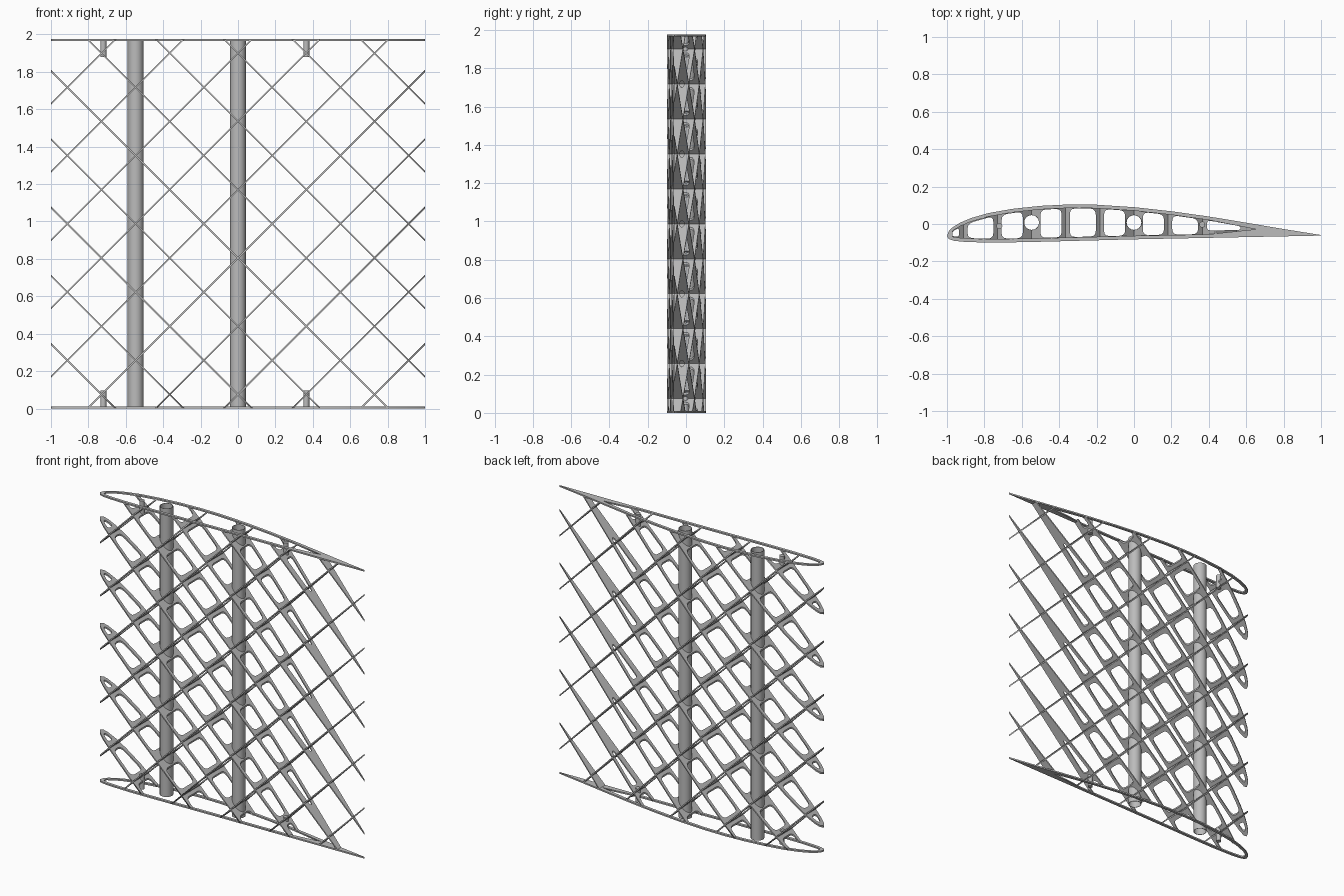
import bpy, bmesh, math
from mathutils import Vector

if "Cube" in bpy.data.objects:
    bpy.data.objects.remove(bpy.data.objects["Cube"], do_unlink=True)

HEIGHT = 1.975
PITCH = 0.365          # spacing of the diagonal ribs
RIB = 0.008            # rib thickness
RING = 0.01            # end ring thickness
SPARS = (-1.5 * PITCH, 0.0)
SPAR_Y, SPAR_R = 0.008, 0.042

grey = bpy.data.materials.new("plain_grey")
grey.use_nodes = True
grey.diffuse_color = (0.5, 0.5, 0.5, 1)
grey.node_tree.nodes["Principled BSDF"].inputs["Base Color"].default_value = (0.5, 0.5, 0.5, 1)

# Wing section: upper and lower surface as (x, y)
UPPER = [(-1, -.065), (-.99, -.038), (-.97, -.018), (-.93, .007), (-.87, .032), (-.78, .058),
         (-.65, .081), (-.5, .097), (-.35, .1045), (-.2, .103), (0, .09), (.2, .068),
         (.4, .04), (.6, .007), (.8, -.027), (1, -.059)]
LOWER = [(-1, -.065), (-.99, -.08), (-.96, -.09), (-.9, -.096), (-.75, -.1), (-.5, -.095),
         (0, -.082), (.4, -.074), (1, -.062)]


def height_at(line, x):
    for (x0, y0), (x1, y1) in zip(line, line[1:]):
        if x <= x1:
            return y0 + (y1 - y0) * (x - x0) / (x1 - x0)
    return line[-1][1]


def rounded(points, radius):
    """Round the corners of a closed polygon."""
    pts = [Vector(p) for p in points]
    out = []
    for i, p in enumerate(pts):
        a, b = pts[i - 1] - p, pts[(i + 1) % len(pts)] - p
        a = p + a.normalized() * min(radius, a.length * 0.45)
        b = p + b.normalized() * min(radius, b.length * 0.45)
        for t in (0, 1 / 3, 2 / 3, 1):
            out.append(a * (1 - t) ** 2 + p * 2 * t * (1 - t) + b * t * t)
    return out


def circle(x, y, r, n=32):
    return [(x + r * math.cos(2 * math.pi * i / n), y + r * math.sin(2 * math.pi * i / n))
            for i in range(n)]


def plate_mesh(name, loops, thickness):
    """Flat plate from an outline and its holes, centred on z = 0."""
    curve = bpy.data.curves.new(name, 'CURVE')
    curve.dimensions = '2D'
    curve.fill_mode = 'BOTH'
    curve.extrude = thickness / 2
    for loop in loops:
        spline = curve.splines.new('POLY')
        spline.points.add(len(loop) - 1)
        for point, co in zip(spline.points, loop):
            point.co = (co[0], co[1], 0, 1)
        spline.use_cyclic_u = True
    temp = bpy.data.objects.new(name, curve)
    bpy.context.collection.objects.link(temp)
    bpy.context.view_layer.update()
    mesh = bpy.data.meshes.new_from_object(temp.evaluated_get(bpy.context.evaluated_depsgraph_get()))
    bpy.data.objects.remove(temp)
    bpy.data.curves.remove(curve)
    return mesh


def finish(name, bm, smooth=False):
    bmesh.ops.recalc_face_normals(bm, faces=bm.faces)
    mesh = bpy.data.meshes.new(name)
    bm.to_mesh(mesh)
    bm.free()
    mesh.materials.append(grey)
    obj = bpy.data.objects.new(name, mesh)
    bpy.context.collection.objects.link(obj)
    if smooth:
        bpy.ops.object.select_all(action='DESELECT')
        obj.select_set(True)
        bpy.context.view_layer.objects.active = obj
        bpy.ops.object.shade_smooth_by_angle()
    return obj


def load(mesh):
    bm = bmesh.new()
    bm.from_mesh(mesh)
    bmesh.ops.remove_doubles(bm, verts=bm.verts, dist=1e-5)
    return bm


outline = UPPER + LOWER[:0:-1]

# Lightening holes between the rib crossings, plus bores for the spars
webs = [k * PITCH / 2 for k in range(-5, 3)]


def half_web(x):
    return 0.047 if any(abs(x - s) < 0.01 for s in SPARS) else 0.022


spans = [(-0.975, webs[0] - 0.022)]
spans += [(a + half_web(a), b - half_web(b)) for a, b in zip(webs, webs[1:])]
holes = []
for a, b in spans:
    corners = [(a, height_at(LOWER, a) + .021), (b, height_at(LOWER, b) + .021),
               (b, height_at(UPPER, b) - .021), (a, height_at(UPPER, a) - .021)]
    holes.append(rounded(corners, 0.03))
holes.append(rounded([(.39, -.035), (.57, -.032), (.57, -.012), (.39, .02)], 0.02))
bores = [circle(x, SPAR_Y, SPAR_R) for x in SPARS]

# Diagonal ribs in both directions, trimmed to the wing height
rib_plate = plate_mesh("rib_plate", [outline] + holes + bores, RIB * math.sqrt(2))
for slope, side in ((1, "rising"), (-1, "falling")):
    for k in range(-5, 5):
        bm = load(rib_plate)
        base = HEIGHT / 2 + (k + 0.5) * PITCH
        for v in bm.verts:
            v.co.z += base + slope * v.co.x
        for z, up in ((0.001, -1), (HEIGHT - 0.001, 1)):
            bmesh.ops.bisect_plane(bm, geom=bm.verts[:] + bm.edges[:] + bm.faces[:],
                                   plane_co=(0, 0, z), plane_no=(0, 0, up), clear_outer=True)
            rim = [e for e in bm.edges if e.is_boundary]
            if rim:
                bmesh.ops.holes_fill(bm, edges=rim, sides=0)
        finish(f"{side}_rib_{k + 6}", bm)

# End rings
inner_x = [x for x, y in UPPER if -.98 < x < .5]
inner = [(x, height_at(UPPER, x) - .019) for x in inner_x] + [(.65, -.028)]
inner += [(x, height_at(LOWER, x) + .019) for x in reversed(inner_x)]
ring_plate = plate_mesh("ring_plate", [outline, inner], RING)
for name, z in (("bottom_ring", RING / 2), ("top_ring", HEIGHT - RING / 2)):
    bm = load(ring_plate)
    bmesh.ops.translate(bm, verts=bm.verts, vec=(0, 0, z))
    finish(name, bm)

# Hollow spar tubes
for name, x in zip(("front_spar", "middle_spar"), SPARS):
    tube = plate_mesh(name, [circle(x, SPAR_Y, SPAR_R), circle(x, SPAR_Y, SPAR_R - .003)], HEIGHT)
    bm = load(tube)
    bmesh.ops.translate(bm, verts=bm.verts, vec=(0, 0, HEIGHT / 2))
    finish(name, bm, smooth=True)
    bpy.data.meshes.remove(tube)

# Short locating pins at both ends
PIN = 0.095
for name, x, y in (("front_pin", -2 * PITCH + .01, -.01), ("rear_pin", PITCH, -.003)):
    for end, z in (("bottom", PIN / 2), ("top", HEIGHT - PIN / 2)):
        bm = bmesh.new()
        bmesh.ops.create_cone(bm, cap_ends=True, segments=20, radius1=.016, radius2=.016, depth=PIN)
        bmesh.ops.translate(bm, verts=bm.verts, vec=(x, y, z))
        finish(f"{end}_{name}", bm, smooth=True)

bpy.data.meshes.remove(rib_plate)
bpy.data.meshes.remove(ring_plate)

----------

Search the listing for "rounded" and show every line where it occurs.

def rounded(points, radius):
    holes.append(rounded(corners, 0.03))
holes.append(rounded([(.39, -.035), (.57, -.032), (.57, -.012), (.39, .02)], 0.02))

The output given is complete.